One such incident occurred in 2007, when a modern day witch in a small town in Massachusetts awoke to the sight of an offensive Halloween decoration display that featured a realistic figure of a witch in the gallows. Oddly enough, although the neighbor claims it was not intentional, there were no other Halloween decorations found anywhere on the property. The neighbor, Kelly Lynch, was so offended by this obviously derogatory image that she called it a hate crime, and she wasn't alone. Similar images in both Halloween decorations and Halloween costumes that celebrate the violence that witches have suffered in witch hunts over the years or that depict witches in offensive ways have been a topic of concern. As Wicca, Paganism and other forms of witchcraft see a modern day revival, some feel that their spiritual paths are under attack, and on their own holiday, no less.
So where is that line between celebrating the dead, even embracing our fears of death, and glorifying violence? Is Halloween a legitimate excuse for offensive Halloween decorations or are people just hiding behind the holiday to express their ugliness and offend others?

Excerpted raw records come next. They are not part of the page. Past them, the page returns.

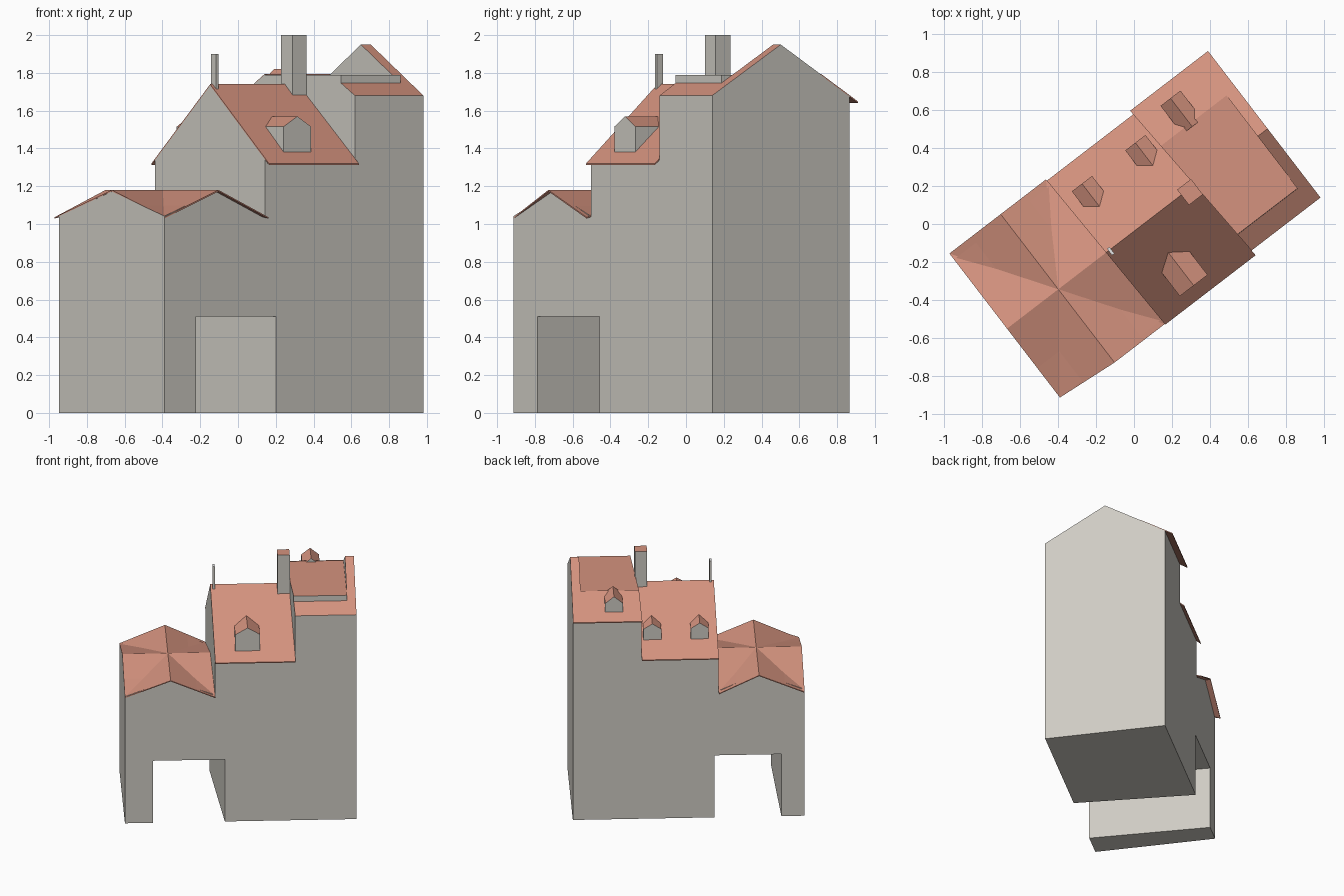
import bpy, bmesh, math
from mathutils import Matrix

cube = bpy.data.objects.get("Cube")
if cube:
    bpy.data.objects.remove(cube, do_unlink=True)

TURN = Matrix.Rotation(math.radians(37.5), 4, 'Z')   # plan is turned on the ground


def material(name, rgb):
    m = bpy.data.materials.new(name)
    m.use_nodes = True
    m.diffuse_color = (*rgb, 1)
    m.node_tree.nodes["Principled BSDF"].inputs["Base Color"].default_value = (*rgb, 1)
    return m


WALL = material("wall grey", (0.62, 0.60, 0.55))
TILE = material("roof tile", (0.66, 0.29, 0.21))
PALE = material("pale cap", (0.95, 0.95, 0.95))


def finish(name, bm, mats):
    """Upward faces take the second material, all others the first."""
    bmesh.ops.recalc_face_normals(bm, faces=bm.faces)
    for f in bm.faces:
        f.material_index = 1 if len(mats) > 1 and f.normal.z > 0.2 else 0
    bm.transform(TURN)
    mesh = bpy.data.meshes.new(name)
    bm.to_mesh(mesh)
    bm.free()
    for m in mats:
        mesh.materials.append(m)
    obj = bpy.data.objects.new(name, mesh)
    bpy.context.collection.objects.link(obj)
    return obj


def prism(name, ring_a, ring_b, mats=(WALL, TILE)):
    """Solid between two matching rings of points."""
    bm = bmesh.new()
    a = [bm.verts.new(p) for p in ring_a]
    b = [bm.verts.new(p) for p in ring_b]
    bm.faces.new(a)
    bm.faces.new(b[::-1])
    for i in range(len(a)):
        j = (i + 1) % len(a)
        bm.faces.new((a[i], b[i], b[j], a[j]))
    return finish(name, bm, mats)


def along(name, profile, start, end, mats=(WALL, TILE)):
    """Extrude a (depth, height) profile lengthways between two end lines."""
    return prism(name, [(start(v), v, z) for v, z in profile],
                 [(end(v), v, z) for v, z in profile], mats)


def box(name, u0, u1, v0, v1, z0, z1, mats=(WALL, TILE)):
    ring = [(v0, z0), (v1, z0), (v1, z1), (v0, z1)]
    return along(name, ring, lambda v: u0, lambda v: u1, mats)


def sheet(name, line, start, end):
    """Thin roof covering that follows a (depth, height) line."""
    under = [(v, z - 0.008) for v, z in reversed(line)]
    return along(name, line + under, start, end, (TILE,))


# Slightly skewed dividing lines between the three parts
def mid_west(v):
    return -0.2095 - 0.034 * v


def tower_west(v):
    return 0.376 - 0.061 * v


def strip_start(v):
    return 0.797


def east_end(v):
    return 0.863


FRONT, BACK, RIDGE = -0.487, 0.428, -0.03


def mid_roof(v):
    return 1.74 - 0.857 * abs(v - RIDGE)


def tower_roof(v):
    return 1.95 - 0.59 * abs(v - RIDGE)


# Tower with flat terrace and a raised gable strip at its end
along("tower", [(FRONT, 0), (FRONT, tower_roof(FRONT)), (-0.376, tower_roof(-0.376)),
                (-0.375, 1.79), (0.24, 1.79), (BACK, tower_roof(BACK)), (BACK, 0)],
      tower_west, strip_start)
along("tower_gable_end", [(FRONT, 0), (FRONT, tower_roof(FRONT)), (RIDGE, 1.95),
                          (BACK, tower_roof(BACK)), (BACK, 0)], strip_start, east_end)
sheet("tower_back_eave", [(v, tower_roof(v) + 0.003) for v in (0.24, 0.485)],
      tower_west, east_end)

# Middle house
middle = along("middle_house", [(FRONT, 0), (FRONT, mid_roof(FRONT) - 0.006),
                                (RIDGE, 1.734), (BACK, mid_roof(BACK) - 0.006), (BACK, 0)],
               mid_west, tower_west)
sheet("middle_roof", [(v, mid_roof(v)) for v in (-0.52, RIDGE, 0.46)], mid_west, tower_west)


# Gatehouse with crossing gables
def cross_outline(front, back, corner_z, peak_z):
    """Eight roof points, corners and gable peaks in turn."""
    u0, um = -0.865, -0.525
    return [(u0, FRONT, corner_z), (um, front, peak_z), (mid_west(front), front, corner_z),
            (mid_west(RIDGE), RIDGE, peak_z), (mid_west(back), back, corner_z),
            (um, back, peak_z), (u0, back, corner_z), (u0, RIDGE, peak_z)]


def cross_block(name, top, bottom, peak_z, base_z, mats):
    bm = bmesh.new()
    a = [bm.verts.new(p) for p in top]
    b = [bm.verts.new(p) for p in bottom]
    hub_top = bm.verts.new((-0.525, RIDGE, peak_z))
    hub_low = bm.verts.new((-0.525, RIDGE, base_z))
    for i in range(len(a)):
        j = (i + 1) % len(a)
        bm.faces.new((a[i], a[j], hub_top))
        bm.faces.new((b[j], b[i], hub_low))
        bm.faces.new((a[j], a[i], b[i], b[j]))
    return finish(name, bm, mats)


walls = cross_outline(FRONT, BACK, 1.042, 1.172)
gate = cross_block("gatehouse", walls, [(u, v, 0) for u, v, z in walls], 1.172, 0, (WALL, TILE))
eaves = cross_outline(-0.516, 0.468, 1.036, 1.18)
cross_block("gatehouse_roof", eaves, [(u, v, z - 0.007) for u, v, z in eaves],
            1.18, 1.173, (TILE,))

# Passage cut through the gatehouse and the edge of the middle house
cutter = prism("passage_cutter",
               [(-0.65, -0.6, -0.1), (-0.11, -0.6, -0.1), (-0.11, -0.6, 0.51), (-0.65, -0.6, 0.51)],
               [(-0.70, 0.6, -0.1), (-0.21, 0.6, -0.1), (-0.21, 0.6, 0.51), (-0.70, 0.6, 0.51)],
               (WALL,))
cutter.hide_render = True
cutter.hide_viewport = True
cutter.display_type = 'WIRE'
for part in (gate, middle):
    cut = part.modifiers.new("passage", 'BOOLEAN')
    cut.operation = 'DIFFERENCE'
    cut.solver = 'EXACT'
    cut.object = cutter


# Dormers
def dormer(name, u, half, face, inner, base, eave, peak):
    ring = [(u - half, base), (u + half, base), (u + half, eave), (u, peak), (u - half, eave)]
    prism(name, [(x, face, z) for x, z in ring], [(x, inner, z) for x, z in ring])


dormer("front_dormer", 0.052, 0.092, -0.448, -0.2, 1.3, 1.515, 1.57)
for side, u in (("right", -0.088), ("left", 0.266)):
    dormer("back_dormer_" + side, u, 0.067, 0.335, 0.15, 1.35, 1.513, 1.557)
dormer("tower_dormer", 0.555, 0.066, 0.408, 0.22, 1.6, 1.766, 1.82)

# Chimneys
box("large_chimney", 0.29, 0.382, -0.097, 0.005, 1.6, 2.0)
box("thin_chimney", -0.192, -0.176, -0.06, -0.017, 1.69, 1.9, (WALL, PALE))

Where do you think that line is between good scary fun and inappropriate images when it comes to Halloween decorations?